Time to record the changing seasons

Have you spotted your first butterfly of the year yet? Or the first buds on trees? The first bluebells in flower? These are all things that The Woodland Trust are asking us to record on Nature’s Calendar, enabling scientists to track the effects of weather and climate change on wildlife.

Going out for a walk, breathing fresh air and enjoying the natural world around you, has proven health benefits. Not only does it give you the physical exercise that your body needs to remain healthy, it also has a host of mental health benefits, from reducing stress to decreasing depression. By recording sightings for Nature’s Calendar, you can now pair your walks with collecting the information that scientists need in order to make sure our ecosystems are also healthy.
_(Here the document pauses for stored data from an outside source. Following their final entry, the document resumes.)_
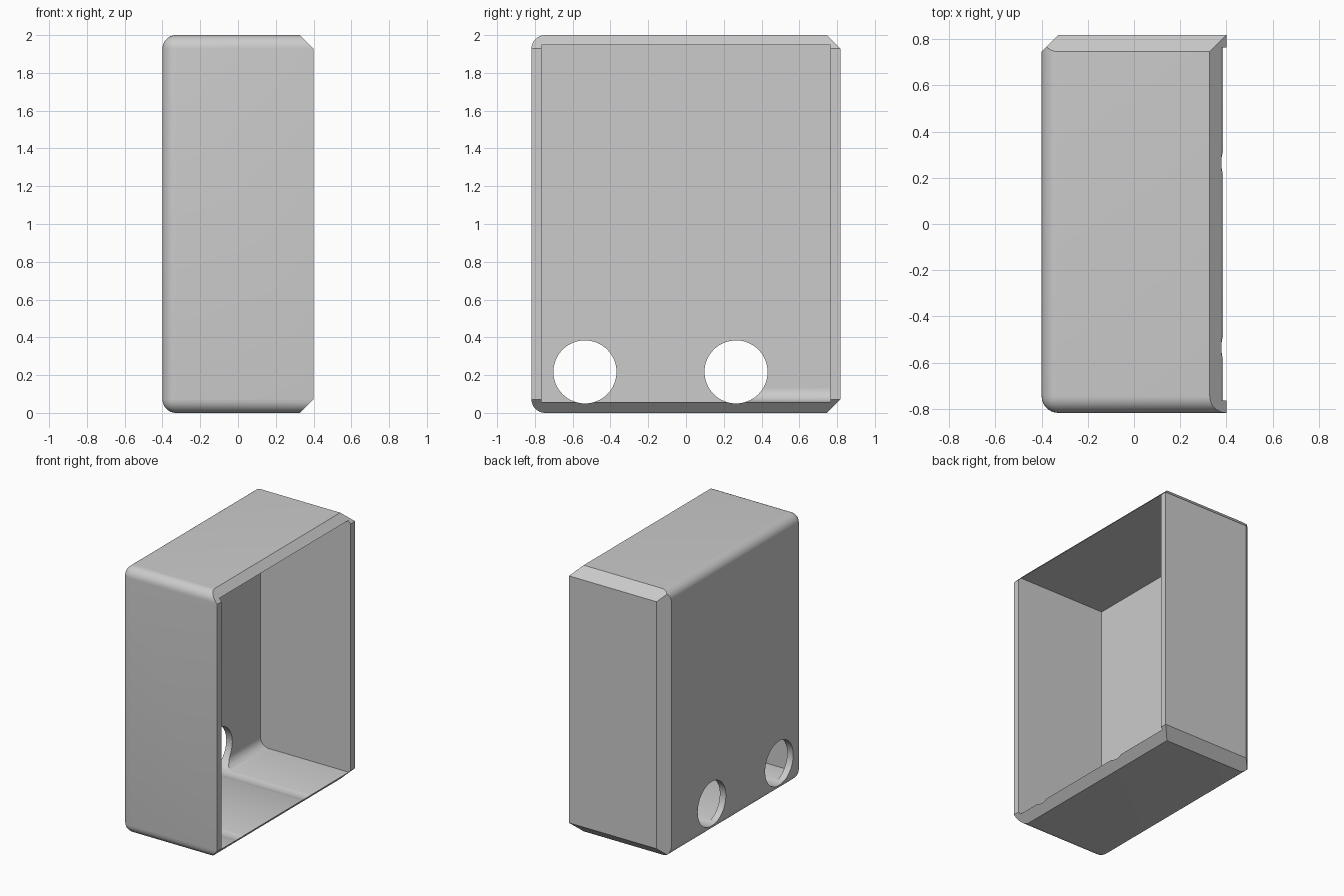
import bpy
import bmesh
import math
from mathutils import Matrix, Vector

cube = bpy.data.objects.get("Cube")
if cube:
    bpy.data.objects.remove(cube, do_unlink=True)

HX, HY, TOP = 0.4, 0.818, 2.0      # outer half width, half depth, height
EDGE = 0.072                       # size of the rounds and chamfers
BACK_X, IN_Y, FLOOR, CEILING = -0.35, 0.765, 0.058, 1.948
HOLES = (-0.535, 0.265)
HOLE_R, HOLE_Z = 0.167, 0.217

grey = bpy.data.materials.new("grey_plastic")
grey.use_nodes = True
COLOUR = (0.6, 0.6, 0.6, 1)
grey.diffuse_color = COLOUR
grey.node_tree.nodes["Principled BSDF"].inputs["Base Color"].default_value = COLOUR


def finish(name, bm, helper=False):
    bmesh.ops.recalc_face_normals(bm, faces=bm.faces)
    mesh = bpy.data.meshes.new(name)
    bm.to_mesh(mesh)
    bm.free()
    mesh.materials.append(grey)
    obj = bpy.data.objects.new(name, mesh)
    bpy.context.collection.objects.link(obj)
    obj.hide_render = helper
    return obj


def box(lo, hi):
    lo, hi = Vector(lo), Vector(hi)
    bm = bmesh.new()
    bmesh.ops.create_cube(bm, size=1, matrix=Matrix.Translation((lo + hi) / 2)
                          @ Matrix.Diagonal((*(hi - lo), 1)))
    return bm


def cut(obj, cutters):
    bpy.context.view_layer.objects.active = obj
    for cutter in cutters:
        mod = obj.modifiers.new("cut", "BOOLEAN")
        mod.operation = "DIFFERENCE"
        mod.solver = "EXACT"
        mod.object = cutter
        bpy.ops.object.modifier_apply(modifier=mod.name)


# Outer block: rounded edges where the back wall, front wall, top and bottom meet
bm = box((-HX, -HY, 0), (HX, HY, TOP))


def is_round(edge):
    mid = (edge.verts[0].co + edge.verts[1].co) / 2
    on_back_wall, on_front = mid.x < -HX + 0.01, mid.y < -HY + 0.01
    on_cap = abs(mid.z - TOP / 2) > TOP / 2 - 0.01
    return (on_back_wall and on_front) or (on_cap and (on_back_wall or on_front))


bmesh.ops.bevel(bm, geom=[e for e in bm.edges if is_round(e)], offset=EDGE,
                segments=8, profile=0.5, affect="EDGES")

# Flat chamfers on the remaining edges
chamfers = [((sx * HX, sy * HY, z), (sx, sy, sz))
            for z, sz in ((0, -1), (TOP, 1)) for sx, sy in ((1, 0), (0, 1))]
chamfers.append(((-HX, HY, 0), (-1, 1, 0)))
for corner, direction in chamfers:
    normal = Vector(direction).normalized()
    point = Vector(corner) - normal * EDGE / math.sqrt(2)
    result = bmesh.ops.bisect_plane(bm, geom=bm.verts[:] + bm.edges[:] + bm.faces[:],
                                    plane_co=point, plane_no=normal, clear_outer=True)
    rim = [g for g in result["geom_cut"] if isinstance(g, bmesh.types.BMEdge)]
    bmesh.ops.holes_fill(bm, edges=rim, sides=0)
case = finish("case", bm)

# Cutters: the open cavity and the two cable holes that graze the floor
cavity = finish("cavity_cutter", box((BACK_X, -IN_Y, FLOOR), (1, IN_Y, CEILING)), True)
holes = []
for y in HOLES:
    bm = bmesh.new()
    bmesh.ops.create_cone(bm, cap_ends=True, segments=64, radius1=HOLE_R,
                          radius2=HOLE_R, depth=2,
                          matrix=Matrix.Translation((0, y, HOLE_Z))
                          @ Matrix.Rotation(math.pi / 2, 4, "Y"))
    holes.append(finish("hole_cutter", bm, True))
cut(case, [cavity] + holes)

# Inner fillet between the back wall and the floor, beside one hole
SINK = 0.01
bm = bmesh.new()
outline = [(BACK_X - SINK, FLOOR - SINK), (BACK_X + EDGE, FLOOR - SINK)]
for i in range(9):
    a = math.pi / 2 * i / 8
    outline.append((BACK_X + EDGE * (1 - math.sin(a)), FLOOR + EDGE * (1 - math.cos(a))))
outline.append((BACK_X - SINK, FLOOR + EDGE))
face = bm.faces.new([bm.verts.new((x, HOLES[1], z)) for x, z in outline])
swept = bmesh.ops.extrude_face_region(bm, geom=[face])["geom"]
bmesh.ops.translate(bm, vec=(0, IN_Y + SINK - HOLES[1], 0),
                    verts=[v for v in swept if isinstance(v, bmesh.types.BMVert)])
fillet = finish("inner_fillet", bm)
cut(fillet, holes[1:])

for cutter in [cavity] + holes:
    bpy.data.objects.remove(cutter, do_unlink=True)

# Smooth the rounds, keep the corners crisp
bpy.ops.object.select_all(action="DESELECT")
for obj in (case, fillet):
    obj.select_set(True)
bpy.context.view_layer.objects.active = case
bpy.ops.object.shade_smooth_by_angle(angle=math.radians(25))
The Woodland Trust isn’t asking us to record every single species that we see. Scientists have carefully selected a list of species that can help to further develop our understanding of how wildlife is affected by weather and changing climate. A few that they are looking at include: the common frog, with the first spawn and the first tadpoles of the year being of interest; blackbirds, with the first sight of them feeding their young, building their nests, and emerging as juveniles all being recordable; and seven spot ladybirds, with both the first sighting and the first mating to look for. They’re asking for the first sighting of a range of butterfly species, including: brimstone, comma, red admiral, peacock and small tortoiseshell, as well as several others. A few of the flower species that they’re interested in include: snowdrops, bluebells, lesser celandines, and oxeye daisies.

These are just a small number of the species that scientists want to know more about. The full list of what to look for can be found on their website, with a downloadable phenology calendar to tell you when to expect their appearances.

Joining in is simple. Just spare a few minutes to sign up on the Woodland Trust site, then all you have to do is select a handful of species from the list that you’ll be able to check at least twice a week – they don’t expect everyone to record everything – and select the locations where you’ll observing them. They suggest that you choose locations that you’ll be able to visit easily and regularly. Whether this is somewhere close to your home where you frequently walk, somewhere you pass on your way to work, or even your own back garden, is entirely up to you. After that you can check out the seasonal events for your chosen species, and start observing. Once you’ve seen an event occur, simply record the date on that species’ page. There are even live maps that you can view to see how your observed event fits in with the rest of the country.

The data from the Nature Calendar is collated into what is described as the country’s largest phenology database, which scientists then use to issue a twice yearly report. These reports look at what is happening this year in comparison to previous ones. You can access these reports here.


To find out more information about the Nature’s Calendar project, check out the Woodland Trust website.